I said, “That is my father.” I stood there looking at him. What a waste! Tom Chaney would pay for this! I would not rest easy until that Louisiana cur was roasting and screaming in hell! (pg. 24)
Then shortly after she makes this observation about horses, pigs, and cats:
I had hated these ponies for the part they played in my father’s death but now I realized the notion was fanciful, that it was wrong to charge blame to these pretty beasts who knew neither good nor evil but only innocence. I say that of these ponies. I have known some horses and a good many more pigs who I believe harbored evil intent in their hearts. I will go further and say all cats are wicked, though often useful. Who has not seen Satan in their sly faces? Some preachers will say, well, that is superstitious “claptrap.” My answer is this: Preacher, go to your Bible and read Luke 8: 26-33. (pg. 32)
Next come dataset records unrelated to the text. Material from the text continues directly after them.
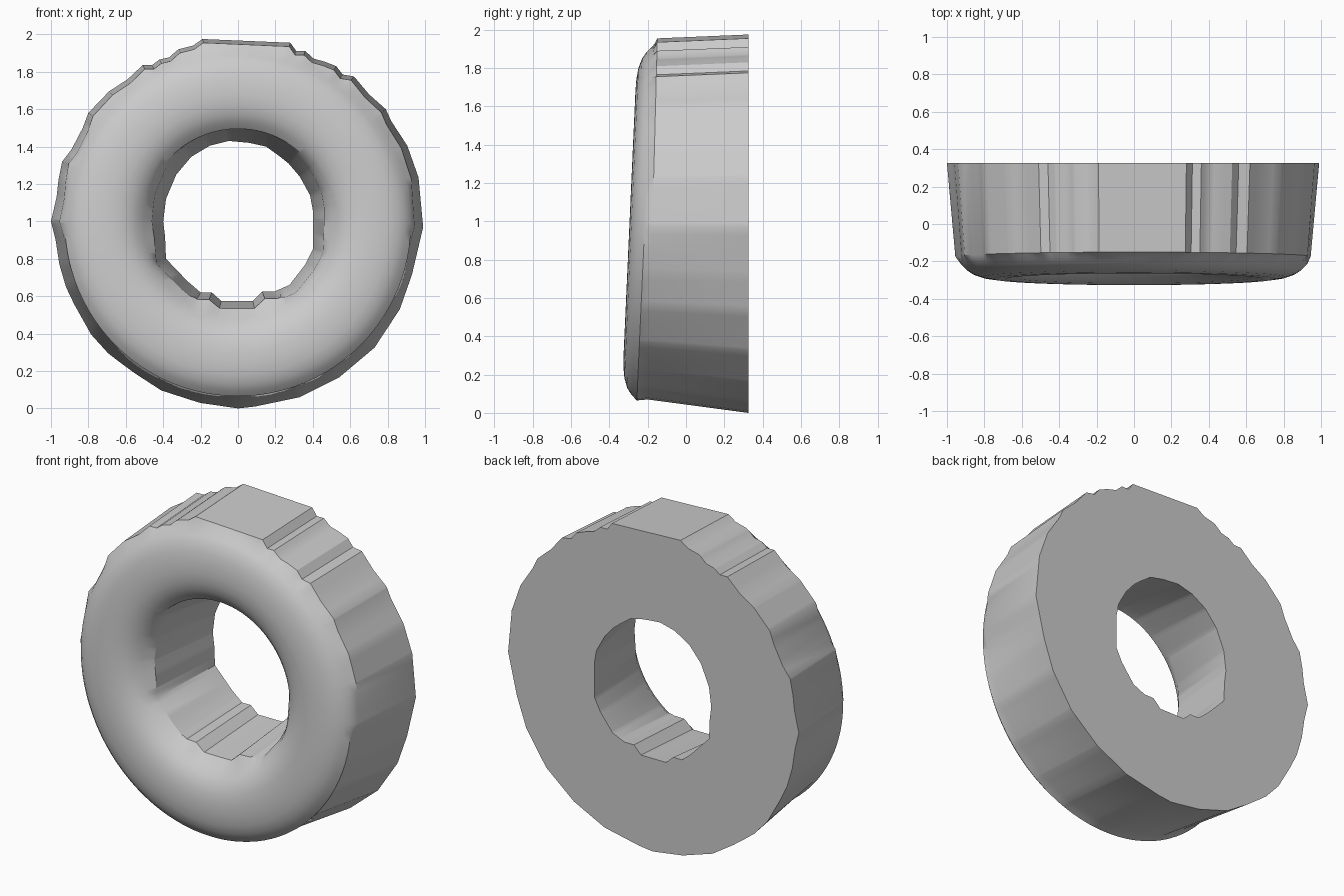
import bpy, bmesh, math

cube = bpy.data.objects.get("Cube")
if cube:
    bpy.data.objects.remove(cube, do_unlink=True)

CZ = 0.99   # height of the ring centre

# Rough outer outline at the back, (x, z), counter-clockwise
OUTER = [(.99, .97), (.965, 1.235), (.905, 1.405), (.82, 1.535), (.79, 1.6), (.70, 1.68),
         (.62, 1.775), (.56, 1.785), (.525, 1.83), (.46, 1.855), (.405, 1.87), (.36, 1.91),
         (.31, 1.91), (.28, 1.955), (-.19, 1.975), (-.24, 1.94), (-.32, 1.92), (-.37, 1.875),
         (-.42, 1.865), (-.46, 1.835), (-.51, 1.835), (-.59, 1.76), (-.69, 1.695), (-.80, 1.58),
         (-.83, 1.50), (-.89, 1.385), (-.94, 1.32), (-.96, 1.22), (-.97, 1.13), (-1, 1.0),
         (-.975, .90), (-.955, .77), (-.92, .65), (-.875, .555), (-.785, .395), (-.69, .29),
         (-.555, .19), (-.41, .096), (-.205, .03), (0, 0), (.09, .01), (.33, .06),
         (.54, .165), (.73, .325), (.865, .53), (.93, .715)]
# Rough hole outline at the back, (x, z), counter-clockwise
HOLE = [(.40, 1.06), (.385, 1.14), (.33, 1.24), (.27, 1.31), (.22, 1.35), (.15, 1.40),
        (.06, 1.42), (-.05, 1.43), (-.15, 1.405), (-.25, 1.345), (-.33, 1.25), (-.385, 1.12),
        (-.40, 1.0), (-.39, .92), (-.385, .80), (-.27, .68), (-.20, .62), (-.14, .62),
        (-.09, .575), (.08, .575), (.13, .625), (.195, .625), (.275, .66), (.36, .77), (.40, .85)]
# Rounded front: radius, depth
DOME = [(.925, -.215), (.895, -.245), (.86, -.268), (.81, -.285), (.75, -.293), (.69, -.295),
        (.63, -.288), (.58, -.272), (.54, -.248), (.505, -.215)]
BACK_Y = .325


def angle(p):
    return math.atan2(p[1] - CZ, p[0]) % math.tau


def radius(outline, a):
    """Distance from the ring centre to the outline in direction a."""
    dx, dz = math.cos(a), math.sin(a)
    best = 0
    for (x1, z1), (x2, z2) in zip(outline, outline[1:] + outline[:1]):
        ex, ez = x2 - x1, z2 - z1
        det = ex * dz - ez * dx
        if abs(det) < 1e-9:
            continue
        t = (ex * (z1 - CZ) - ez * x1) / det
        s = (dx * (z1 - CZ) - dz * x1) / det
        if t > 0 and -1e-6 <= s <= 1 + 1e-6:
            best = max(best, t)
    return best


def section(a):
    """Closed cross-section of the ring in direction a."""
    up = math.sin(a)
    ro, ri = radius(OUTER, a), radius(HOLE, a)
    pts = [(ro, BACK_Y), (ro - .045 + .025 * up, -.175 + .025 * up)]
    pts += [(r, y + .045 * up * r) for r, y in DOME]
    pts += [(ri + .06 + .01 * up - .01 * (up < -.85), -.16 + .03 * up), (ri, BACK_Y)]
    return pts


# Sweep: even steps plus the corners of both outlines
angles = [math.tau * i / 96 for i in range(96)] + [angle(p) for p in OUTER + HOLE]
steps = []
for a in sorted(angles):
    if not steps or a - steps[-1] > .008:
        steps.append(a)

bm = bmesh.new()
rows = []
for a in steps:
    rows.append([bm.verts.new((r * math.cos(a), y, CZ + r * math.sin(a))) for r, y in section(a)])
count = len(rows[0])
for r1, r2 in zip(rows, rows[1:] + rows[:1]):
    for j in range(count):
        k = (j + 1) % count
        bm.faces.new((r1[j], r1[k], r2[k], r2[j]))
bmesh.ops.recalc_face_normals(bm, faces=bm.faces)
mesh = bpy.data.meshes.new("ring")
bm.to_mesh(mesh)
bm.free()

ring = bpy.data.objects.new("ring", mesh)
bpy.context.collection.objects.link(ring)

# Plain grey
grey = bpy.data.materials.new("grey")
grey.use_nodes = True
grey.diffuse_color = (.6, .6, .6, 1)
grey.node_tree.nodes["Principled BSDF"].inputs["Base Color"].default_value = (.6, .6, .6, 1)
mesh.materials.append(grey)

# Smooth dome with crisp steps and back edge
bpy.ops.object.select_all(action='DESELECT')
ring.select_set(True)
bpy.context.view_layer.objects.active = ring
bpy.ops.object.shade_smooth_by_angle(angle=math.radians(30))
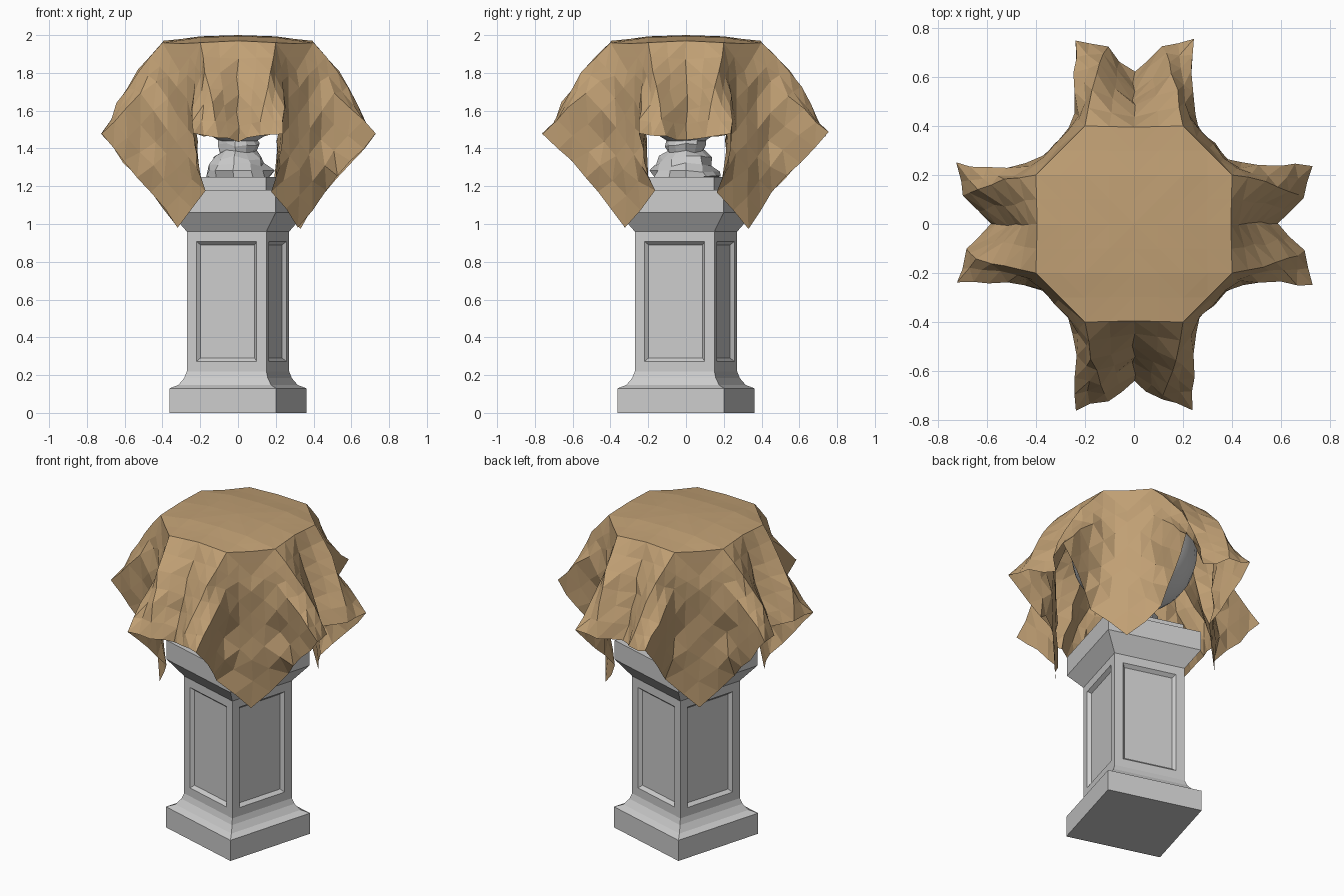
import bpy, bmesh, math, random
from mathutils import Matrix

if "Cube" in bpy.data.objects:
    bpy.data.objects.remove(bpy.data.objects["Cube"])

random.seed(4)
TURN = Matrix.Rotation(math.radians(-16), 4, 'Z')


def finish(name, bm):
    bmesh.ops.recalc_face_normals(bm, faces=bm.faces)
    me = bpy.data.meshes.new(name)
    bm.to_mesh(me)
    bm.free()
    ob = bpy.data.objects.new(name, me)
    bpy.context.collection.objects.link(ob)
    return ob


def loft(name, profile, sides, jitter=0.0, panels=False):
    """Stack of regular rings; for 4 sides the radius is the half width."""
    bm = bmesh.new()
    rings = []
    k = math.sqrt(2) if sides == 4 else 1
    for r, z in profile:
        ring = []
        for i in range(sides):
            a = 2 * math.pi * (i + 0.5) / sides
            rr = r * k * (1 + random.uniform(-jitter, jitter))
            zz = z + random.uniform(-jitter, jitter) * 0.1
            ring.append(bm.verts.new((rr * math.cos(a), rr * math.sin(a), zz)))
        rings.append(ring)
    sidefaces = []
    for lo, hi in zip(rings, rings[1:]):
        for i in range(sides):
            j = (i + 1) % sides
            sidefaces.append(bm.faces.new((lo[i], lo[j], hi[j], hi[i])))
    bm.faces.new(rings[0][::-1])
    bm.faces.new(rings[-1])
    if panels:
        bmesh.ops.recalc_face_normals(bm, faces=bm.faces)
        tall = [f for f in sidefaces if f.calc_area() > 0.2]
        bmesh.ops.inset_individual(bm, faces=tall, thickness=0.075)
        bmesh.ops.inset_individual(bm, faces=tall, thickness=0.025, depth=-0.02)
    bmesh.ops.transform(bm, matrix=TURN, verts=bm.verts)
    return finish(name, bm)


# Square pedestal with coved foot, recessed panels and moulded cap
loft("pedestal", [(0.293, 0), (0.293, 0.13), (0.255, 0.148), (0.23, 0.185),
                  (0.219, 0.22), (0.219, 0.96), (0.29, 1.06), (0.29, 1.18),
                  (0.215, 1.18), (0.215, 1.25)], 4, panels=True)

# Rough faceted foot and neck on the pedestal
loft("rough_foot", [(0.18, 1.245), (0.175, 1.285), (0.145, 1.315), (0.13, 1.35),
                    (0.09, 1.385), (0.105, 1.42), (0.10, 1.46)], 11, jitter=0.12)

# Round body hidden under the cloth
body = [(0.10, 1.44)]
for i in range(1, 9):
    a = math.radians(-75 + i * 75 / 8)
    body.append((0.36 * math.cos(a), 1.78 + 0.34 * math.sin(a)))
body += [(0.365, 1.88), (0.34, 1.95)]
ob = loft("round_body", body, 24)
for p in ob.data.polygons:
    p.use_smooth = len(p.vertices) == 4

# Draped square sheet: control points for one eighth, mirrored around
OCT = {
    (0, 0): (0, 0, 1.99), (1, 0): (.2, 0, 1.99), (1, 1): (.2, .2, 1.985),
    (2, 0): (.395, 0, 1.97), (2, 1): (.40, .2, 1.96), (2, 2): (.31, .31, 1.81),
    (3, 0): (.46, 0, 1.78), (3, 1): (.53, .175, 1.81), (3, 2): (.43, .23, 1.76),
    (3, 3): (.32, .32, 1.57),
    (4, 0): (.52, 0, 1.60), (4, 1): (.635, .14, 1.64), (4, 2): (.60, .24, 1.61),
    (4, 3): (.43, .21, 1.44), (4, 4): (.325, .325, 1.29),
    (5, 0): (.59, 0, 1.44), (5, 1): (.69, .11, 1.46), (5, 2): (.725, .245, 1.48),
    (5, 3): (.60, .215, 1.33), (5, 4): (.46, .17, 1.17), (5, 5): (.325, .325, .98),
}


def control(i, j):
    a, b = abs(i), abs(j)
    x, y, z = OCT[(max(a, b), min(a, b))]
    if b > a:
        x, y = y, x
    x, y = math.copysign(x, i), math.copysign(y, j)
    if b > a and b >= 3 and a < 3:
        y *= 1.04
        if j < 0 and a == 0:
            y *= 1.05
    return x, y, z


def sheet(i, j):
    """Bilinear sample on a grid twice as fine as the control points."""
    if abs(i) == 3 and abs(j) == 3:      # chamfered corner of the flat top
        return [i * 0.1, j * 0.1, 1.955]
    pts = [control(p, q) for p in {i // 2, -(-i // 2)} for q in {j // 2, -(-j // 2)}]
    return [sum(c) / len(pts) for c in zip(*pts)]


N = 10
bm = bmesh.new()
grid = {}
for i in range(-N, N + 1):
    for j in range(-N, N + 1):
        p = sheet(i, j)
        ring = max(abs(i), abs(j))
        amp = 0.0 if ring < 5 else 0.009 if ring > 5 else 0.004
        grid[i, j] = bm.verts.new([c + random.uniform(-amp, amp) for c in p])
        if ring < 3:
            grid[i, j].co.z += 0.01 * (1 - ring / 3)
for i in range(-N, N):
    for j in range(-N, N):
        a, b, c, d = grid[i, j], grid[i + 1, j], grid[i + 1, j + 1], grid[i, j + 1]
        # chamfer cells run across the corner, all others run outward
        across = {abs(i + 0.5), abs(j + 0.5)} <= {2.5, 3.5}
        if ((i + 0.5) * (j + 0.5) > 0) != across:
            bm.faces.new((a, b, c))
            bm.faces.new((a, c, d))
        else:
            bm.faces.new((a, b, d))
            bm.faces.new((b, c, d))
cloth = finish("draped_cloth", bm)
mat = bpy.data.materials.new("tan_cloth")
mat.diffuse_color = (0.53, 0.35, 0.175, 1)
mat.use_nodes = True
mat.node_tree.nodes["Principled BSDF"].inputs["Base Color"].default_value = mat.diffuse_color
cloth.data.materials.append(mat)
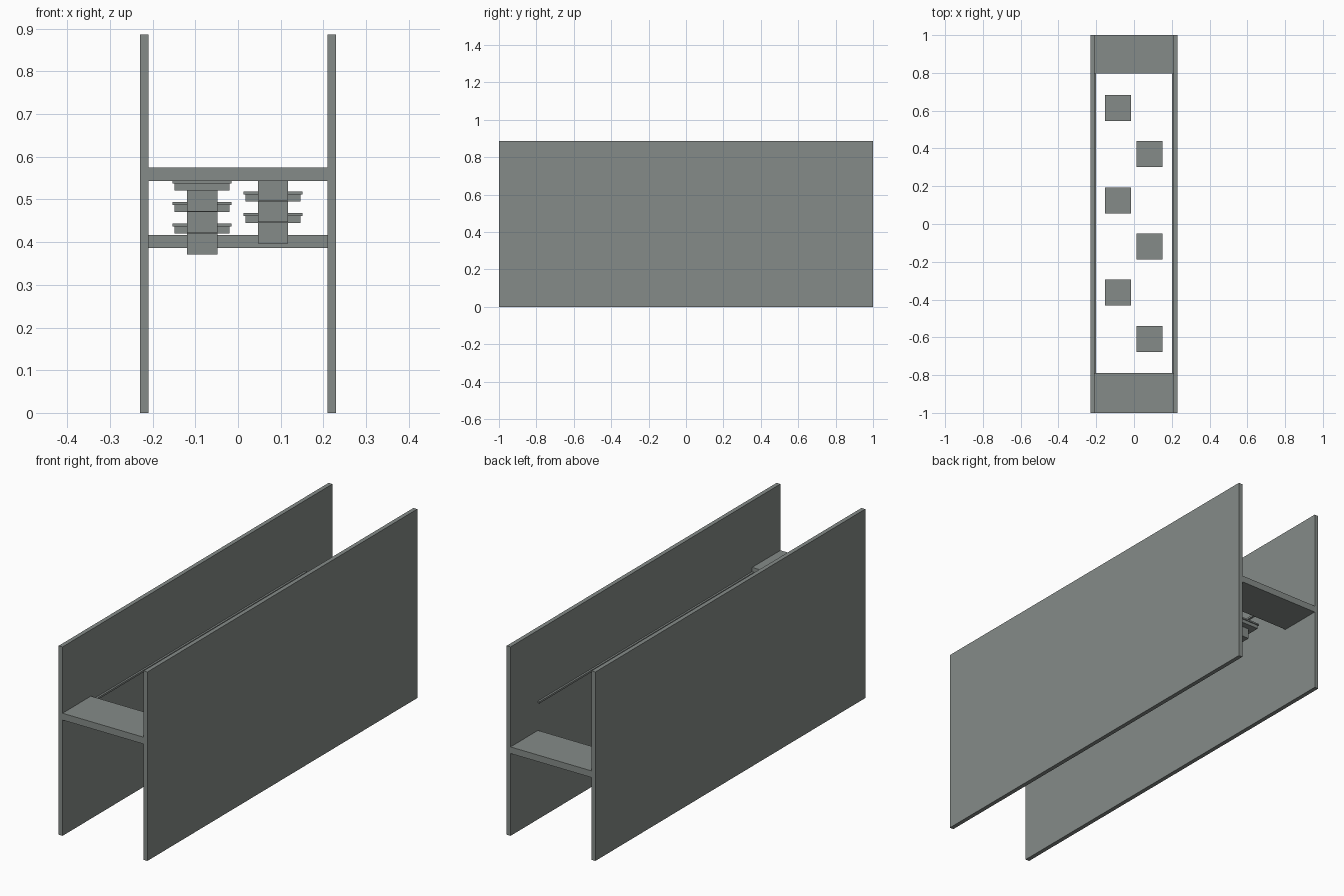
import bpy, bmesh
from mathutils import Matrix

if "Cube" in bpy.data.objects:
    bpy.data.objects.remove(bpy.data.objects["Cube"])

# Single flat grey-green colour
grey = bpy.data.materials.new("stone_grey")
grey.diffuse_color = (0.235, 0.26, 0.247, 1)
grey.use_nodes = True
grey.node_tree.nodes["Principled BSDF"].inputs["Base Color"].default_value = grey.diffuse_color


def box(name, x, y, z):
    """Box from (min, max) ranges on each axis."""
    bm = bmesh.new()
    bmesh.ops.create_cube(bm, size=1)
    centre = [(a + b) / 2 for a, b in (x, y, z)]
    size = [b - a for a, b in (x, y, z)]
    for v in bm.verts:
        v.co = [c + s * k for c, s, k in zip(centre, size, v.co)]
    mesh = bpy.data.meshes.new(name)
    bm.to_mesh(mesh)
    bm.free()
    mesh.materials.append(grey)
    obj = bpy.data.objects.new(name, mesh)
    bpy.context.collection.objects.link(obj)
    return obj


def block(name, cx, cy, width, z0, z1):
    """Square block centred on (cx, cy)."""
    h = width / 2
    return box(name, (cx - h, cx + h), (cy - h, cy + h), (z0, z1))


# Corridor walls and the thin ledge along each inner face
for side, s in (("left", -1), ("right", 1)):
    box(side + "_wall", sorted((s * 0.21, s * 0.23)), (-1, 1), (0, 0.886))
    box(side + "_ledge", sorted((s * 0.201, s * 0.21)), (-0.79, 0.797), (0.546, 0.555))

# High landing at the front, low landing at the back
box("front_landing", (-0.21, 0.21), (-1, -0.79), (0.543, 0.575))
box("back_landing", (-0.21, 0.21), (0.797, 1), (0.386, 0.417))

# Six staggered stepping blocks descending to the back
for i in range(6):
    cx = 0.082 if i % 2 == 0 else -0.084
    cy = -0.608 + i * 0.2445
    top = 0.5695 - i * 0.0252
    block(f"step_lip_{i + 1}", cx, cy, 0.138, top - 0.007, top)
    block(f"step_body_{i + 1}", cx, cy, 0.129, top - 0.0235, top - 0.007)
    block(f"step_pillar_{i + 1}", cx, cy, 0.071, top - 0.072, top - 0.0235)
And finally, later in the book, this gem, with a very strategic exclamation point:
When we had eaten our fill, Mr. McAlester’s wife asked me if I did not wish to lie down on her bed for a nap. I was sorely tempted but I saw through the scheme. I had noticed Rooster talking to her on the sly at the table. I concluded he was trying to get shed of me once again. “Thank you, mam, I am not tired,” said I. It was the biggest story I have ever told! (pg. 166)
Mattie Ross never saw Rooster after this adventure, but she tried, only to be about a week late. The second to the last paragraph describes how special he was to her as she reacts to others as they talk about her decision to have Rooster buried in their family plot:
People here in Dardanelle and Russellville said, well, she hardly knew the man but it is just like a cranky old maid to do a “stunt” like that. I know what they said even if they would not say it to my face. People love to talk. They love to slander you if you have any substance. They say I love nothing but money and the Presbyterian Church and that is why I never married. They think everybody is dying to get married. It is true that I love my church and my bank. What is wrong with that? I will tell you a secret. Those same people talk mighty nice when they come in to get a crop loan or beg a mortgage extension. I never had the time to get married but it is nobody’s business if I am married or not married. I care nothing for what they say. I would marry an ugly baboon if wanted to and make him cashier. I never had the time to fool with it. A woman with brains and a frank tongue and one sleeve pinned up and an invalid mother to care for is at some disadvantage, although I will say I could have had two or three old untidy men around here who had their eyes fastened on my bank. No, thank you! It might surprise you to know their names. (pg. 224)
Wow, what a character. I’ve met a Maddie (2 year old niece), a Maddi (Xtreme hiker with CF), and a Mattie (this one) in the last few years and they are all kick ass women. And Gail has the middle name Madelyn, which I’m guessing would have taken a different form had it been her first name. There must be something about the name.
One last thing, this book has the best afterword I’ve ever read. Donna Tartt wrote it and explains how important this book has been in her life and how much enjoyment her extended family got it out of it. I’m not giving this back to Open Books just yet, I’m going to start circulating this around my family (or, shhh, give it for a Christmas gift).